> _EXERCISE DETAILS_
Repeat the records verbatim and leave the pictures out of your copy.

> _RECORDS TO PROCESS_
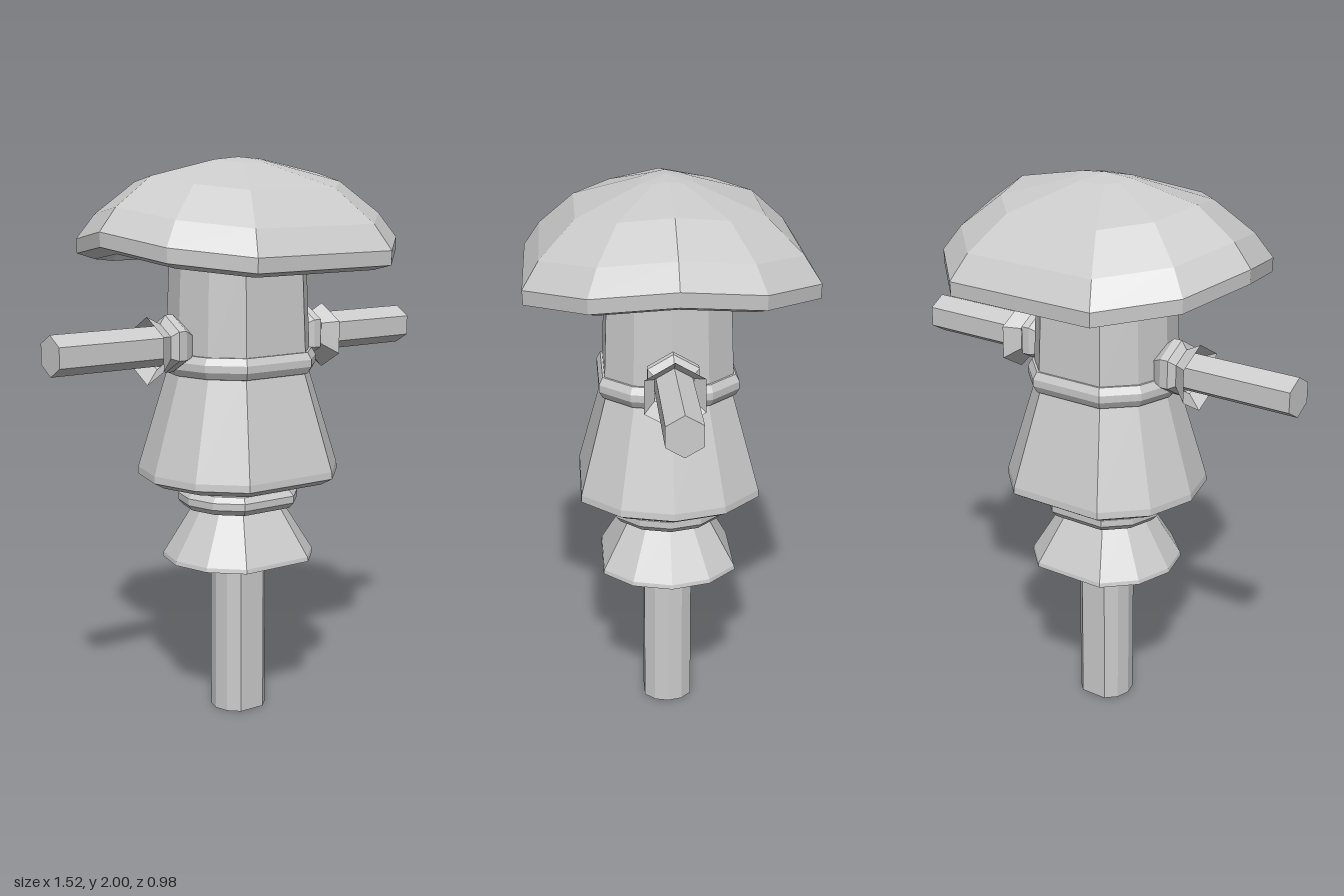
import * as THREE from 'three';

const material = new THREE.MeshStandardMaterial({ color: 0xcccccc, flatShading: true, side: THREE.DoubleSide });
const rad = THREE.MathUtils.degToRad;

// Twelve-sided section with the front and back corners dropped, giving wide flat faces.
const BODY = [0, 30, 60, 120, 150, 180, 210, 240, 300, 330].map(rad);
const HEX = [0, 60, 120, 180, 240, 300].map(rad);

// Skins rings of [radius, height, sideways shift], listed from the bottom outward and up.
// droop lowers points in proportion to their distance from the x axis.
function loft(name, profile, angles, droop = 0) {
  const n = angles.length;
  const positions = [];
  const index = [];
  for (const [r, y, shift = 0] of profile) {
    for (const a of angles) {
      const z = -r * Math.sin(a);
      positions.push(r * Math.cos(a) + shift, y - droop * Math.abs(z), z);
    }
  }
  for (let j = 0; j < profile.length - 1; j++) {
    for (let i = 0; i < n; i++) {
      const k = (i + 1) % n;
      const a = j * n + i, b = j * n + k, c = a + n, d = b + n;
      if (profile[j][0] > 0) index.push(a, b, d);
      if (profile[j + 1][0] > 0) index.push(a, d, c);
    }
  }
  const geometry = new THREE.BufferGeometry();
  geometry.setAttribute('position', new THREE.Float32BufferAttribute(positions, 3));
  geometry.setIndex(index);
  const flat = geometry.toNonIndexed();
  flat.computeVertexNormals();
  const mesh = new THREE.Mesh(flat, material);
  mesh.name = name;
  return mesh;
}

// One arm along +x: hexagonal stick with a banded, flared cuff.
function makeArm(name) {
  const arm = new THREE.Group();
  arm.name = name;
  const stick = loft('armStick', [[0.07, 0.18], [0.07, 0.76], [0, 0.76]], HEX);
  const cuff = loft('cuff', [
    [0.055, 0.22], [0.08, 0.25], [0.1, 0.28, -0.005], [0.1, 0.31, -0.005],
    [0.075, 0.33], [0.118, 0.385, 0.015], [0.075, 0.345, 0.005],
  ], HEX);
  for (const part of [stick, cuff]) {
    part.rotation.z = -Math.PI / 2;
    part.position.y = 1.365;
    arm.add(part);
  }
  return arm;
}

export function createModel() {
  const model = new THREE.Group();
  model.name = 'scarecrow';

  // Pole and the hollow bell gathered by a tie above it
  model.add(loft('pole', [[0, 0], [0.1, 0], [0.1, 0.85]], BODY));
  model.add(loft('lowerBell', [[0.1, 0.72], [0.255, 0.58], [0.275, 0.575], [0.272, 0.59], [0.16, 0.77]], BODY));
  model.add(loft('lowerTie', [[0.15, 0.76], [0.2, 0.765], [0.217, 0.785], [0.217, 0.81], [0.2, 0.83], [0.15, 0.835]], BODY));

  // Skirt, belt and head
  model.add(loft('skirt', [[0.1, 0.835], [0.2, 0.843], [0.32, 0.862], [0.362, 0.885], [0.36, 0.91], [0.25, 1.27]], BODY));
  model.add(loft('belt', [[0.24, 1.25], [0.265, 1.255], [0.28, 1.28], [0.28, 1.305], [0.265, 1.33], [0.24, 1.33]], BODY));
  model.add(loft('head', [[0.258, 1.3], [0.243, 1.66], [0.24, 1.85]], BODY));
  model.add(loft('hatBand', [[0.235, 1.69], [0.27, 1.7], [0.285, 1.73], [0.27, 1.77], [0.235, 1.79]], BODY, 0.05));

  // Faceted hat with a hollow underside, drooping to front and back
  model.add(loft('hat', [
    [0.22, 1.84], [0.36, 1.8], [0.46, 1.735], [0.5, 1.685], [0.563, 1.71], [0.565, 1.76],
    [0.5, 1.84], [0.36, 1.94], [0.1, 1.992], [0, 2],
  ], BODY, 0.14));

  // Mirrored arms
  const leftArm = makeArm('leftArm');
  const rightArm = makeArm('rightArm');
  rightArm.rotation.y = Math.PI;
  model.add(leftArm, rightArm);

  return model;
}
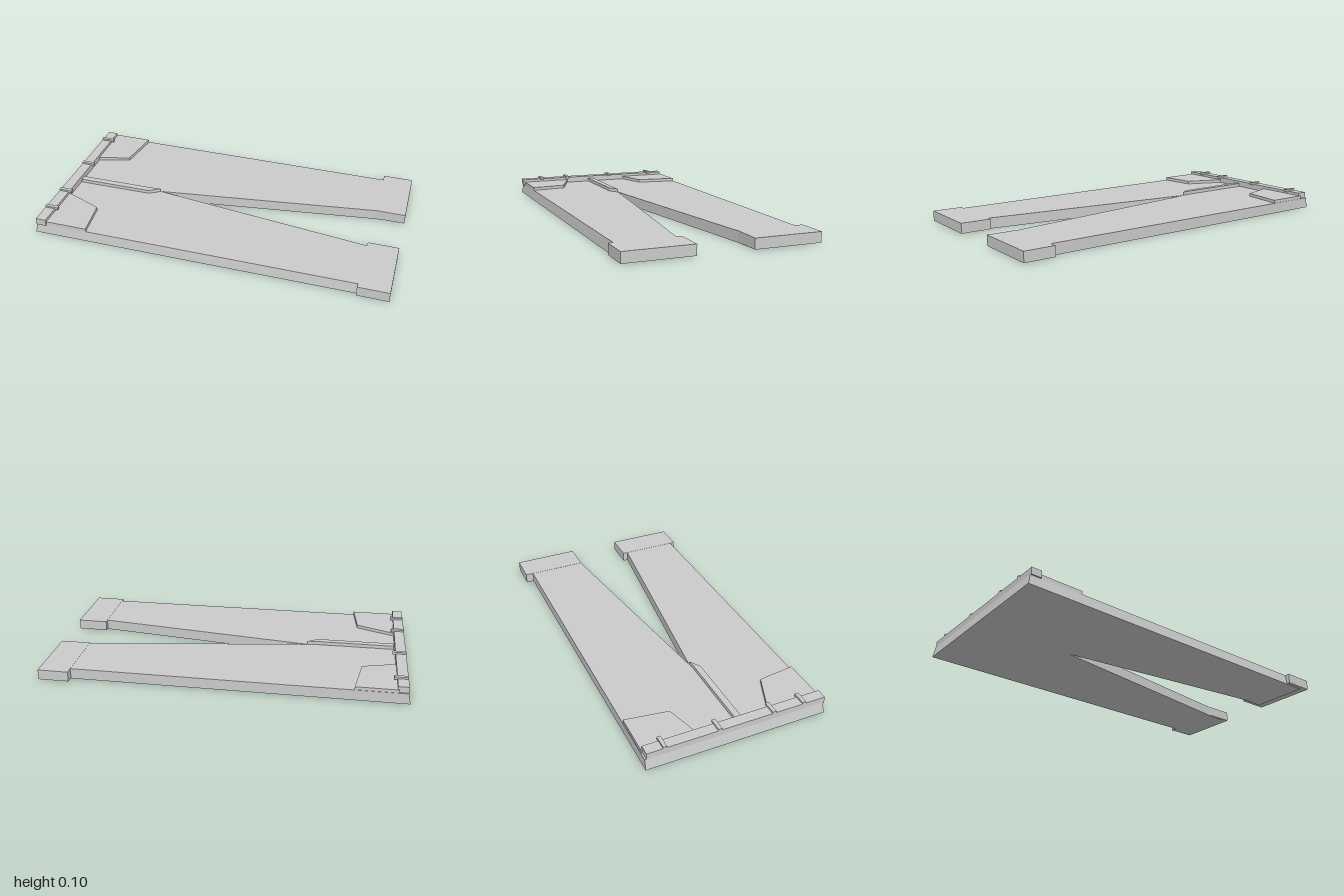
import * as THREE from 'three';

const material = new THREE.MeshStandardMaterial({ color: 0xcccccc, flatShading: true });

// Flat panel from an [x, z] outline, standing between heights y0 and y1
function panel(name, outline, y0, y1) {
  const shape = new THREE.Shape(outline.map(([x, z]) => new THREE.Vector2(x, -z)));
  const geometry = new THREE.ExtrudeGeometry(shape, { depth: y1 - y0, bevelEnabled: false });
  geometry.rotateX(-Math.PI / 2).translate(0, y0, 0);
  const mesh = new THREE.Mesh(geometry, material);
  mesh.name = name;
  return mesh;
}

// Rectangular slab given by its limits
function slab(name, x0, x1, y0, y1, z0, z1) {
  const mesh = new THREE.Mesh(new THREE.BoxGeometry(x1 - x0, y1 - y0, z1 - z0), material);
  mesh.position.set((x0 + x1) / 2, (y0 + y1) / 2, (z0 + z1) / 2);
  mesh.name = name;
  return mesh;
}

export function createModel() {
  const trousers = new THREE.Group();
  trousers.name = 'trousers';

  // Body with two legs parting at the crotch
  const body = panel('body', [
    [-1, -0.482], [0.95, -0.486], [0.95, -0.165], [0.83, -0.155], [-0.43, 0.025],
    [0.83, 0.178], [0.95, 0.17], [0.95, 0.506], [-1, 0.522],
  ], 0, 0.06);
  // Top face drawn in slightly at the waist, front side and crotch
  const p = body.geometry.attributes.position;
  for (let i = 0; i < p.count; i++) {
    if (p.getY(i) < 0.03) continue;
    if (p.getX(i) < -0.9) p.setX(i, -0.988);
    if (p.getZ(i) > 0.4) p.setZ(i, p.getZ(i) - 0.008);
  }
  body.geometry.computeVertexNormals();
  trousers.add(body);

  // Cuffs
  trousers.add(slab('rearCuff', 0.83, 1, 0.004, 0.061, -0.53, -0.155));
  trousers.add(slab('frontCuff', 0.83, 1, 0.004, 0.061, 0.15, 0.526));

  // Waistband and belt loops
  trousers.add(slab('waistband', -0.988, -0.93, 0.055, 0.094, -0.473, 0.522));
  for (const z of [-0.377, -0.082, 0.223, 0.398]) {
    trousers.add(slab('beltLoop', -0.988, -0.912, 0.089, 0.104, z - 0.01, z + 0.01));
  }

  // Pockets
  trousers.add(panel('rearPocket', [
    [-0.94, -0.48], [-0.71, -0.48], [-0.745, -0.24], [-0.94, -0.183],
  ], 0.055, 0.078));
  trousers.add(panel('frontPocket', [
    [-0.94, 0.216], [-0.715, 0.305], [-0.69, 0.512], [-0.94, 0.514],
  ], 0.055, 0.078));

  // Fly
  trousers.add(panel('fly', [
    [-0.925, 0.035], [-0.48, 0.03], [-0.43, 0.026], [-0.49, 0.064], [-0.925, 0.07],
  ], 0.055, 0.08));

  return trousers;
}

> _RESPONSE BELOW_
import * as THREE from 'three';

const material = new THREE.MeshStandardMaterial({ color: 0xcccccc, flatShading: true, side: THREE.DoubleSide });
const rad = THREE.MathUtils.degToRad;

// Twelve-sided section with the front and back corners dropped, giving wide flat faces.
const BODY = [0, 30, 60, 120, 150, 180, 210, 240, 300, 330].map(rad);
const HEX = [0, 60, 120, 180, 240, 300].map(rad);

// Skins rings of [radius, height, sideways shift], listed from the bottom outward and up.
// droop lowers points in proportion to their distance from the x axis.
function loft(name, profile, angles, droop = 0) {
  const n = angles.length;
  const positions = [];
  const index = [];
  for (const [r, y, shift = 0] of profile) {
    for (const a of angles) {
      const z = -r * Math.sin(a);
      positions.push(r * Math.cos(a) + shift, y - droop * Math.abs(z), z);
    }
  }
  for (let j = 0; j < profile.length - 1; j++) {
    for (let i = 0; i < n; i++) {
      const k = (i + 1) % n;
      const a = j * n + i, b = j * n + k, c = a + n, d = b + n;
      if (profile[j][0] > 0) index.push(a, b, d);
      if (profile[j + 1][0] > 0) index.push(a, d, c);
    }
  }
  const geometry = new THREE.BufferGeometry();
  geometry.setAttribute('position', new THREE.Float32BufferAttribute(positions, 3));
  geometry.setIndex(index);
  const flat = geometry.toNonIndexed();
  flat.computeVertexNormals();
  const mesh = new THREE.Mesh(flat, material);
  mesh.name = name;
  return mesh;
}

// One arm along +x: hexagonal stick with a banded, flared cuff.
function makeArm(name) {
  const arm = new THREE.Group();
  arm.name = name;
  const stick = loft('armStick', [[0.07, 0.18], [0.07, 0.76], [0, 0.76]], HEX);
  const cuff = loft('cuff', [
    [0.055, 0.22], [0.08, 0.25], [0.1, 0.28, -0.005], [0.1, 0.31, -0.005],
    [0.075, 0.33], [0.118, 0.385, 0.015], [0.075, 0.345, 0.005],
  ], HEX);
  for (const part of [stick, cuff]) {
    part.rotation.z = -Math.PI / 2;
    part.position.y = 1.365;
    arm.add(part);
  }
  return arm;
}

export function createModel() {
  const model = new THREE.Group();
  model.name = 'scarecrow';

  // Pole and the hollow bell gathered by a tie above it
  model.add(loft('pole', [[0, 0], [0.1, 0], [0.1, 0.85]], BODY));
  model.add(loft('lowerBell', [[0.1, 0.72], [0.255, 0.58], [0.275, 0.575], [0.272, 0.59], [0.16, 0.77]], BODY));
  model.add(loft('lowerTie', [[0.15, 0.76], [0.2, 0.765], [0.217, 0.785], [0.217, 0.81], [0.2, 0.83], [0.15, 0.835]], BODY));

  // Skirt, belt and head
  model.add(loft('skirt', [[0.1, 0.835], [0.2, 0.843], [0.32, 0.862], [0.362, 0.885], [0.36, 0.91], [0.25, 1.27]], BODY));
  model.add(loft('belt', [[0.24, 1.25], [0.265, 1.255], [0.28, 1.28], [0.28, 1.305], [0.265, 1.33], [0.24, 1.33]], BODY));
  model.add(loft('head', [[0.258, 1.3], [0.243, 1.66], [0.24, 1.85]], BODY));
  model.add(loft('hatBand', [[0.235, 1.69], [0.27, 1.7], [0.285, 1.73], [0.27, 1.77], [0.235, 1.79]], BODY, 0.05));

  // Faceted hat with a hollow underside, drooping to front and back
  model.add(loft('hat', [
    [0.22, 1.84], [0.36, 1.8], [0.46, 1.735], [0.5, 1.685], [0.563, 1.71], [0.565, 1.76],
    [0.5, 1.84], [0.36, 1.94], [0.1, 1.992], [0, 2],
  ], BODY, 0.14));

  // Mirrored arms
  const leftArm = makeArm('leftArm');
  const rightArm = makeArm('rightArm');
  rightArm.rotation.y = Math.PI;
  model.add(leftArm, rightArm);

  return model;
}
import * as THREE from 'three';

const material = new THREE.MeshStandardMaterial({ color: 0xcccccc, flatShading: true });

// Flat panel from an [x, z] outline, standing between heights y0 and y1
function panel(name, outline, y0, y1) {
  const shape = new THREE.Shape(outline.map(([x, z]) => new THREE.Vector2(x, -z)));
  const geometry = new THREE.ExtrudeGeometry(shape, { depth: y1 - y0, bevelEnabled: false });
  geometry.rotateX(-Math.PI / 2).translate(0, y0, 0);
  const mesh = new THREE.Mesh(geometry, material);
  mesh.name = name;
  return mesh;
}

// Rectangular slab given by its limits
function slab(name, x0, x1, y0, y1, z0, z1) {
  const mesh = new THREE.Mesh(new THREE.BoxGeometry(x1 - x0, y1 - y0, z1 - z0), material);
  mesh.position.set((x0 + x1) / 2, (y0 + y1) / 2, (z0 + z1) / 2);
  mesh.name = name;
  return mesh;
}

export function createModel() {
  const trousers = new THREE.Group();
  trousers.name = 'trousers';

  // Body with two legs parting at the crotch
  const body = panel('body', [
    [-1, -0.482], [0.95, -0.486], [0.95, -0.165], [0.83, -0.155], [-0.43, 0.025],
    [0.83, 0.178], [0.95, 0.17], [0.95, 0.506], [-1, 0.522],
  ], 0, 0.06);
  // Top face drawn in slightly at the waist, front side and crotch
  const p = body.geometry.attributes.position;
  for (let i = 0; i < p.count; i++) {
    if (p.getY(i) < 0.03) continue;
    if (p.getX(i) < -0.9) p.setX(i, -0.988);
    if (p.getZ(i) > 0.4) p.setZ(i, p.getZ(i) - 0.008);
  }
  body.geometry.computeVertexNormals();
  trousers.add(body);

  // Cuffs
  trousers.add(slab('rearCuff', 0.83, 1, 0.004, 0.061, -0.53, -0.155));
  trousers.add(slab('frontCuff', 0.83, 1, 0.004, 0.061, 0.15, 0.526));

  // Waistband and belt loops
  trousers.add(slab('waistband', -0.988, -0.93, 0.055, 0.094, -0.473, 0.522));
  for (const z of [-0.377, -0.082, 0.223, 0.398]) {
    trousers.add(slab('beltLoop', -0.988, -0.912, 0.089, 0.104, z - 0.01, z + 0.01));
  }

  // Pockets
  trousers.add(panel('rearPocket', [
    [-0.94, -0.48], [-0.71, -0.48], [-0.745, -0.24], [-0.94, -0.183],
  ], 0.055, 0.078));
  trousers.add(panel('frontPocket', [
    [-0.94, 0.216], [-0.715, 0.305], [-0.69, 0.512], [-0.94, 0.514],
  ], 0.055, 0.078));

  // Fly
  trousers.add(panel('fly', [
    [-0.925, 0.035], [-0.48, 0.03], [-0.43, 0.026], [-0.49, 0.064], [-0.925, 0.07],
  ], 0.055, 0.08));

  return trousers;
}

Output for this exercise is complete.